Imatinib inhibits the functional capacity of cultured human monocytes.

Research paper by Andrea L AL Dewar, Kathleen V KV Doherty, Timothy P TP Hughes, A Bruce AB Lyons

Indexed on: 22 Jan '05Published on: 22 Jan '05Published in: Immunology & Cell Biology

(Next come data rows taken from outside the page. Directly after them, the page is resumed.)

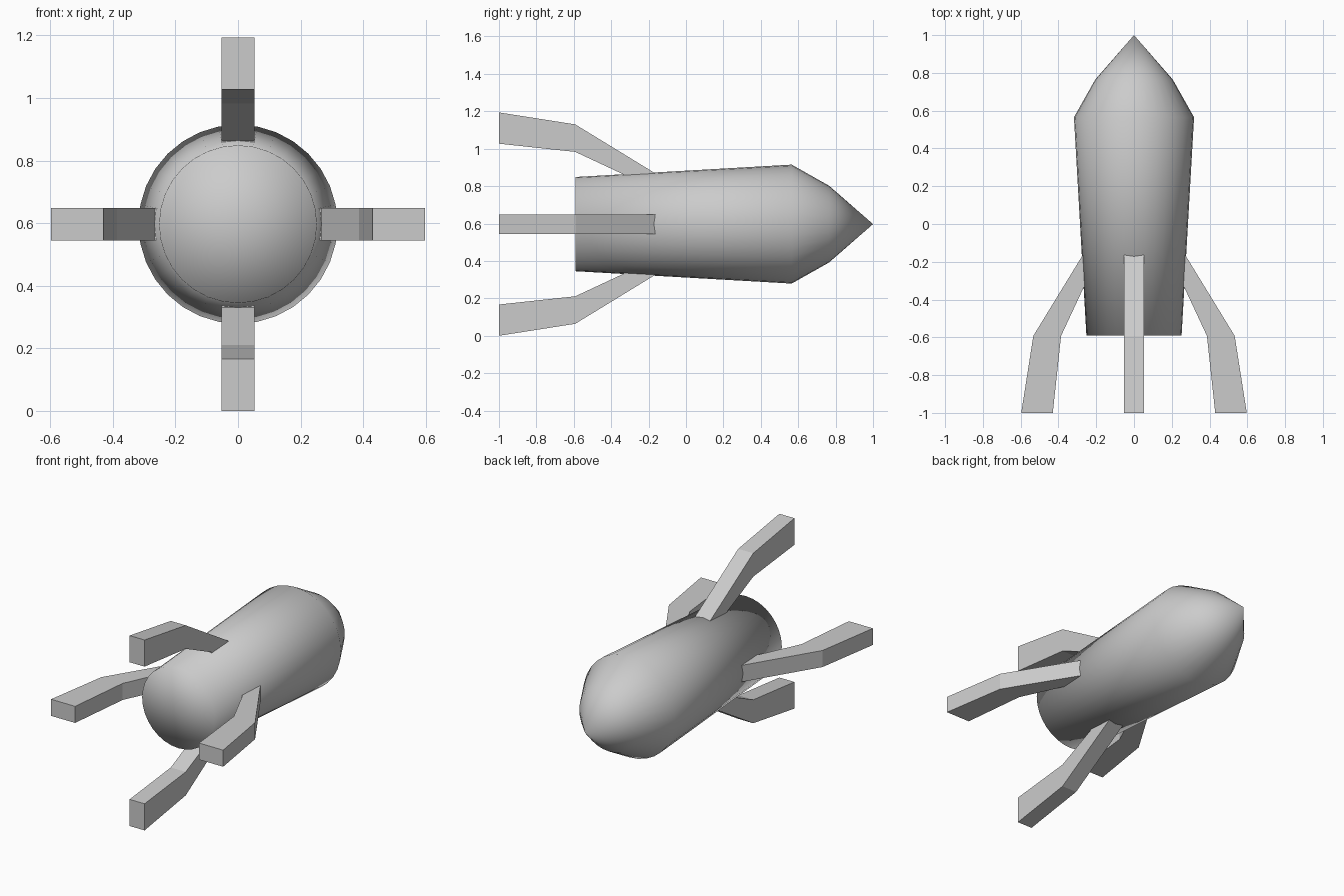
import bpy, bmesh
from math import pi
from mathutils import Matrix, Vector

if "Cube" in bpy.data.objects:
    bpy.data.objects.remove(bpy.data.objects["Cube"])

AXIS = Vector((0, 0, 0.597))  # height of the hull centre line


def make_object(name, bm, smooth):
    bmesh.ops.recalc_face_normals(bm, faces=bm.faces)
    for f in bm.faces:
        f.smooth = smooth
    mesh = bpy.data.meshes.new(name)
    bm.to_mesh(mesh)
    bm.free()
    obj = bpy.data.objects.new(name, mesh)
    obj.location = AXIS
    bpy.context.collection.objects.link(obj)
    return obj


# Hull: (radius, y) profile spun around the y axis, closed flat at the rear
profile = [(0, -0.59), (0.252, -0.59), (0.318, 0.565), (0.205, 0.765), (0, 1.0)]
bm = bmesh.new()
verts = [bm.verts.new((r, y, 0)) for r, y in profile]
edges = [bm.edges.new(pair) for pair in zip(verts, verts[1:])]
bmesh.ops.spin(bm, geom=verts + edges, cent=(0, 0, 0), axis=(0, 1, 0),
               angle=2 * pi, steps=32)
bmesh.ops.remove_doubles(bm, verts=bm.verts, dist=1e-4)
make_object("rocket_hull", bm, True)

# Four bent fins: side outline extruded, rooted just inside the hull
outline = [(0.597, -1.0), (0.533, -0.592), (0.27, -0.162), (0.245, -0.162),
           (0.245, -0.335), (0.266, -0.335), (0.386, -0.592), (0.43, -1.0)]
for i, name in enumerate(["right_fin", "top_fin", "left_fin", "bottom_fin"]):
    bm = bmesh.new()
    face = bm.faces.new([bm.verts.new((r, y, -0.052)) for r, y in outline])
    new = bmesh.ops.extrude_face_region(bm, geom=[face])["geom"]
    bmesh.ops.translate(bm, vec=(0, 0, 0.104),
                        verts=[v for v in new if isinstance(v, bmesh.types.BMVert)])
    bmesh.ops.rotate(bm, verts=bm.verts, cent=(0, 0, 0),
                     matrix=Matrix.Rotation(-i * pi / 2, 3, 'Y'))
    make_object(name, bm, False)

Imatinib is a tyrosine kinase inhibitor that has been reported to specifically inhibit the growth of bcr-abl expressing chronic myeloid leukaemia progenitors. This drug functions by blocking the ATP-binding site of the kinase domain of bcr-abl, and has also been found to inhibit the c-abl, platelet-derived growth factor receptor, ARG and stem cell factor receptor tyrosine kinases. Reports have recently emerged demonstrating that imatinib also inhibits the growth of non-malignant haemopoietic cells. Here, we demonstrate that concentrations of imatinib within the therapeutic dose range inhibit the function of cultured monocytes (CM) from normal donors. A decrease in the response of CM to LPS was observed morphologically and functionally, with CM grown in the presence of imatinib showing decreased pseudopodia formation and inhibition of IL-6 and TNF-alpha production following LPS stimulation. Imatinib also reduced the ability of M-CSF and GM-CSF stimulated CM to phagocytose zymosan particles, with uptake of non-opsonized zymosan by M-CSF stimulated CM (M-CM) being most affected. M-CM that had been cultured in the presence of imatinib were also impaired in their ability to stimulate responder cells in a mixed lymphocyte reaction. These results demonstrate that human monocytes cultured in the presence of imatinib are functionally impaired, and suggest that imatinib displays inhibitory activity against other kinase(s) that play a role in monocyte/macrophage development.